**WHAT THE TASK ASKS**
Retype the entries exactly; omit all pictures.

Saved data entries:

● ● ●

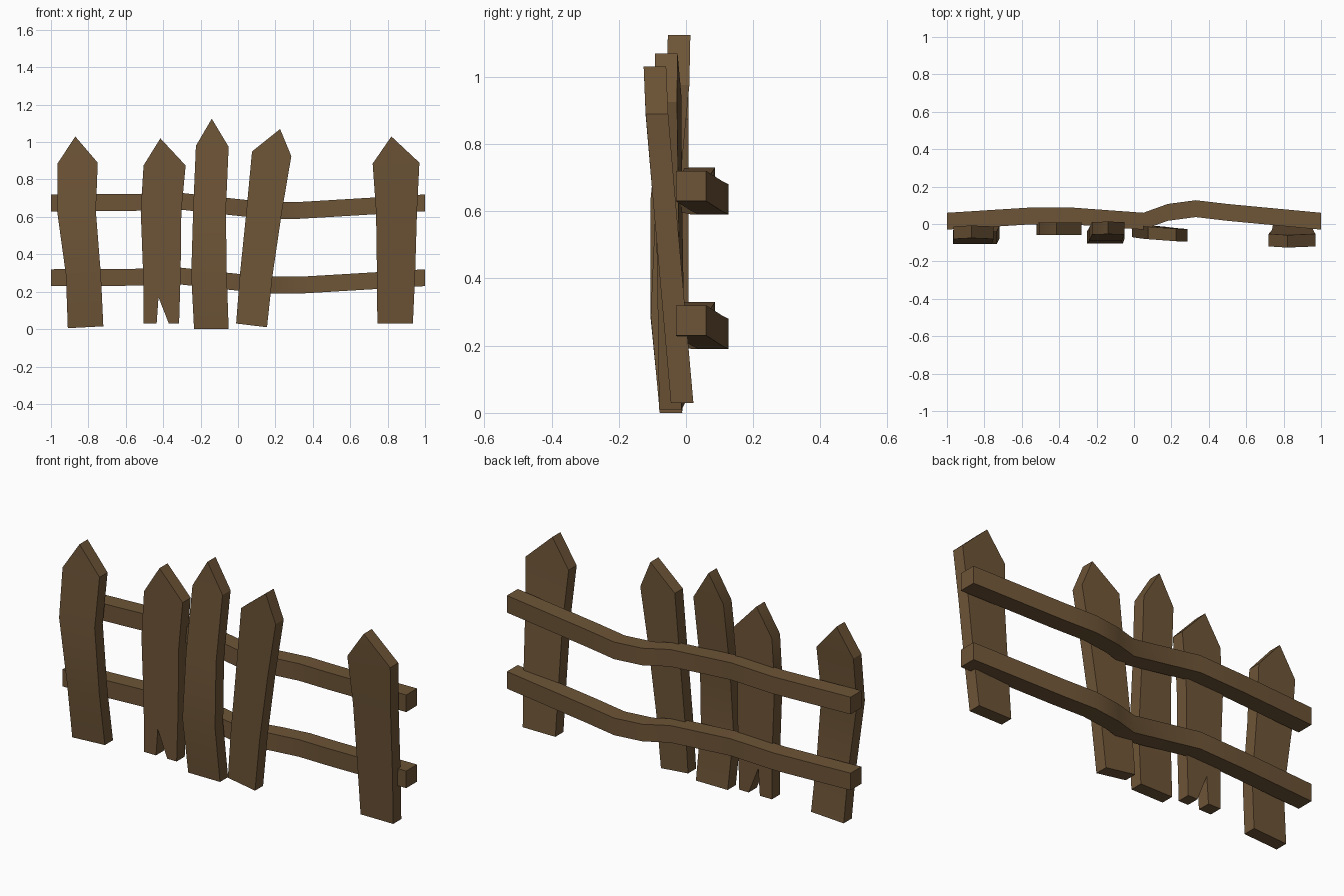
import bpy
import bmesh

cube = bpy.data.objects.get("Cube")
if cube:
    bpy.data.objects.remove(cube, do_unlink=True)

BOARD_THICKNESS = 0.067
RAIL_HALF = 0.045
RAIL_DROP = 0.4

wood = bpy.data.materials.new("brown_wood")
wood.use_nodes = True
wood_colour = (0.155, 0.09, 0.038, 1)
wood.diffuse_color = wood_colour
wood.node_tree.nodes["Principled BSDF"].inputs["Base Color"].default_value = wood_colour


def finish(bm, name):
    """Turn a bmesh into a wooden object with smooth bends and sharp corners."""
    bmesh.ops.recalc_face_normals(bm, faces=bm.faces)
    mesh = bpy.data.meshes.new(name)
    bm.to_mesh(mesh)
    bm.free()
    mesh.materials.append(wood)
    obj = bpy.data.objects.new(name, mesh)
    bpy.context.collection.objects.link(obj)
    bpy.ops.object.select_all(action="DESELECT")
    obj.select_set(True)
    bpy.context.view_layer.objects.active = obj
    bpy.ops.object.shade_smooth_by_angle()
    return obj


def picket(name, lows, shoulders, left, right, fronts, tip, twist=0, notch=()):
    """Pointed board: left and right edges rise through four heights to a tip.

    fronts gives the depth of the front face at each height and at the tip;
    twist turns the board about its upright axis; notch splits the foot.
    """
    bm = bmesh.new()
    middle = (left[0] + right[0]) / 2

    def point(x, z, y):
        return bm.verts.new((x, y + twist * (x - middle), z))

    heights = [(lows[0], lows[1]), (0.29, 0.29), (0.63, 0.63), shoulders]
    rows = [(point(l, zs[0], y), point(r, zs[1], y))
            for l, r, zs, y in zip(left, right, heights, fronts)]
    for i, (lower, upper) in enumerate(zip(rows, rows[1:])):
        foot = [point(x, z, fronts[0]) for x, z in notch] if i == 0 else []
        bm.faces.new([lower[0], *foot, lower[1], upper[1], upper[0]])
    bm.faces.new([*rows[-1], point(*tip, fronts[-1])])

    # Give the board its thickness
    result = bmesh.ops.extrude_face_region(bm, geom=bm.faces[:], use_keep_orig=True)
    back = [v for v in result["geom"] if isinstance(v, bmesh.types.BMVert)]
    bmesh.ops.translate(bm, verts=back, vec=(0, BOARD_THICKNESS, 0))
    return finish(bm, name)


def rail(name, path, drop):
    """Square beam swept along a crooked path."""
    bm = bmesh.new()
    corners = [(-1, -1), (1, -1), (1, 1), (-1, 1)]
    rings = [[bm.verts.new((x, y + a * RAIL_HALF, z - drop + b * RAIL_HALF))
              for a, b in corners] for x, y, z in path]
    for near, far in zip(rings, rings[1:]):
        for i in range(len(corners)):
            j = (i + 1) % len(corners)
            bm.faces.new([near[i], near[j], far[j], far[i]])
    bm.faces.new(rings[0])
    bm.faces.new(rings[-1])
    return finish(bm, name)


# Two crooked horizontal rails
rail_path = [(-1, 0.015, 0.675), (-0.57, 0.042, 0.677), (-0.32, 0.042, 0.685),
             (0.05, 0.015, 0.645), (0.18, 0.062, 0.635), (0.33, 0.082, 0.635),
             (0.5, 0.062, 0.645), (1, 0.015, 0.675)]
rail("upper_rail", rail_path, 0)
rail("lower_rail", rail_path, RAIL_DROP)

# Five weathered pickets, from the right end to the left end
picket("right_end_picket", lows=(0.005, 0.015), shoulders=(0.885, 0.89),
       left=(-0.91, -0.92, -0.967, -0.965), right=(-0.72, -0.733, -0.76, -0.75),
       fronts=(-0.078, -0.106, -0.106, -0.08, -0.075), tip=(-0.87, 1.03))

picket("split_picket", lows=(0.03, 0.03), shoulders=(0.875, 0.875),
       left=(-0.505, -0.507, -0.52, -0.505), right=(-0.315, -0.307, -0.303, -0.28),
       fronts=(-0.06,) * 5, tip=(-0.415, 1.02),
       notch=[(-0.435, 0.03), (-0.425, 0.17), (-0.37, 0.03)])

picket("middle_picket", lows=(0, 0), shoulders=(0.98, 0.975),
       left=(-0.235, -0.25, -0.24, -0.225), right=(-0.05, -0.06, -0.065, -0.05),
       fronts=(-0.078, -0.105, -0.09, -0.057, -0.054), tip=(-0.14, 1.125))

picket("leaning_picket", lows=(0.03, 0.01), shoulders=(0.95, 0.925),
       left=(-0.01, 0.01, 0.045, 0.075), right=(0.155, 0.185, 0.235, 0.285),
       fronts=(-0.075, -0.077, -0.08, -0.081, -0.083), tip=(0.225, 1.07), twist=-0.06)

picket("left_end_picket", lows=(0.03, 0.03), shoulders=(0.885, 0.89),
       left=(0.745, 0.743, 0.738, 0.72), right=(0.935, 0.947, 0.957, 0.97),
       fronts=(-0.045, -0.068, -0.098, -0.12, -0.126), tip=(0.82, 1.03))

● ● ●

**SOLVED PROBLEM**
import bpy
import bmesh

cube = bpy.data.objects.get("Cube")
if cube:
    bpy.data.objects.remove(cube, do_unlink=True)

BOARD_THICKNESS = 0.067
RAIL_HALF = 0.045
RAIL_DROP = 0.4

wood = bpy.data.materials.new("brown_wood")
wood.use_nodes = True
wood_colour = (0.155, 0.09, 0.038, 1)
wood.diffuse_color = wood_colour
wood.node_tree.nodes["Principled BSDF"].inputs["Base Color"].default_value = wood_colour


def finish(bm, name):
    """Turn a bmesh into a wooden object with smooth bends and sharp corners."""
    bmesh.ops.recalc_face_normals(bm, faces=bm.faces)
    mesh = bpy.data.meshes.new(name)
    bm.to_mesh(mesh)
    bm.free()
    mesh.materials.append(wood)
    obj = bpy.data.objects.new(name, mesh)
    bpy.context.collection.objects.link(obj)
    bpy.ops.object.select_all(action="DESELECT")
    obj.select_set(True)
    bpy.context.view_layer.objects.active = obj
    bpy.ops.object.shade_smooth_by_angle()
    return obj


def picket(name, lows, shoulders, left, right, fronts, tip, twist=0, notch=()):
    """Pointed board: left and right edges rise through four heights to a tip.

    fronts gives the depth of the front face at each height and at the tip;
    twist turns the board about its upright axis; notch splits the foot.
    """
    bm = bmesh.new()
    middle = (left[0] + right[0]) / 2

    def point(x, z, y):
        return bm.verts.new((x, y + twist * (x - middle), z))

    heights = [(lows[0], lows[1]), (0.29, 0.29), (0.63, 0.63), shoulders]
    rows = [(point(l, zs[0], y), point(r, zs[1], y))
            for l, r, zs, y in zip(left, right, heights, fronts)]
    for i, (lower, upper) in enumerate(zip(rows, rows[1:])):
        foot = [point(x, z, fronts[0]) for x, z in notch] if i == 0 else []
        bm.faces.new([lower[0], *foot, lower[1], upper[1], upper[0]])
    bm.faces.new([*rows[-1], point(*tip, fronts[-1])])

    # Give the board its thickness
    result = bmesh.ops.extrude_face_region(bm, geom=bm.faces[:], use_keep_orig=True)
    back = [v for v in result["geom"] if isinstance(v, bmesh.types.BMVert)]
    bmesh.ops.translate(bm, verts=back, vec=(0, BOARD_THICKNESS, 0))
    return finish(bm, name)


def rail(name, path, drop):
    """Square beam swept along a crooked path."""
    bm = bmesh.new()
    corners = [(-1, -1), (1, -1), (1, 1), (-1, 1)]
    rings = [[bm.verts.new((x, y + a * RAIL_HALF, z - drop + b * RAIL_HALF))
              for a, b in corners] for x, y, z in path]
    for near, far in zip(rings, rings[1:]):
        for i in range(len(corners)):
            j = (i + 1) % len(corners)
            bm.faces.new([near[i], near[j], far[j], far[i]])
    bm.faces.new(rings[0])
    bm.faces.new(rings[-1])
    return finish(bm, name)


# Two crooked horizontal rails
rail_path = [(-1, 0.015, 0.675), (-0.57, 0.042, 0.677), (-0.32, 0.042, 0.685),
             (0.05, 0.015, 0.645), (0.18, 0.062, 0.635), (0.33, 0.082, 0.635),
             (0.5, 0.062, 0.645), (1, 0.015, 0.675)]
rail("upper_rail", rail_path, 0)
rail("lower_rail", rail_path, RAIL_DROP)

# Five weathered pickets, from the right end to the left end
picket("right_end_picket", lows=(0.005, 0.015), shoulders=(0.885, 0.89),
       left=(-0.91, -0.92, -0.967, -0.965), right=(-0.72, -0.733, -0.76, -0.75),
       fronts=(-0.078, -0.106, -0.106, -0.08, -0.075), tip=(-0.87, 1.03))

picket("split_picket", lows=(0.03, 0.03), shoulders=(0.875, 0.875),
       left=(-0.505, -0.507, -0.52, -0.505), right=(-0.315, -0.307, -0.303, -0.28),
       fronts=(-0.06,) * 5, tip=(-0.415, 1.02),
       notch=[(-0.435, 0.03), (-0.425, 0.17), (-0.37, 0.03)])

picket("middle_picket", lows=(0, 0), shoulders=(0.98, 0.975),
       left=(-0.235, -0.25, -0.24, -0.225), right=(-0.05, -0.06, -0.065, -0.05),
       fronts=(-0.078, -0.105, -0.09, -0.057, -0.054), tip=(-0.14, 1.125))

picket("leaning_picket", lows=(0.03, 0.01), shoulders=(0.95, 0.925),
       left=(-0.01, 0.01, 0.045, 0.075), right=(0.155, 0.185, 0.235, 0.285),
       fronts=(-0.075, -0.077, -0.08, -0.081, -0.083), tip=(0.225, 1.07), twist=-0.06)

picket("left_end_picket", lows=(0.03, 0.03), shoulders=(0.885, 0.89),
       left=(0.745, 0.743, 0.738, 0.72), right=(0.935, 0.947, 0.957, 0.97),
       fronts=(-0.045, -0.068, -0.098, -0.12, -0.126), tip=(0.82, 1.03))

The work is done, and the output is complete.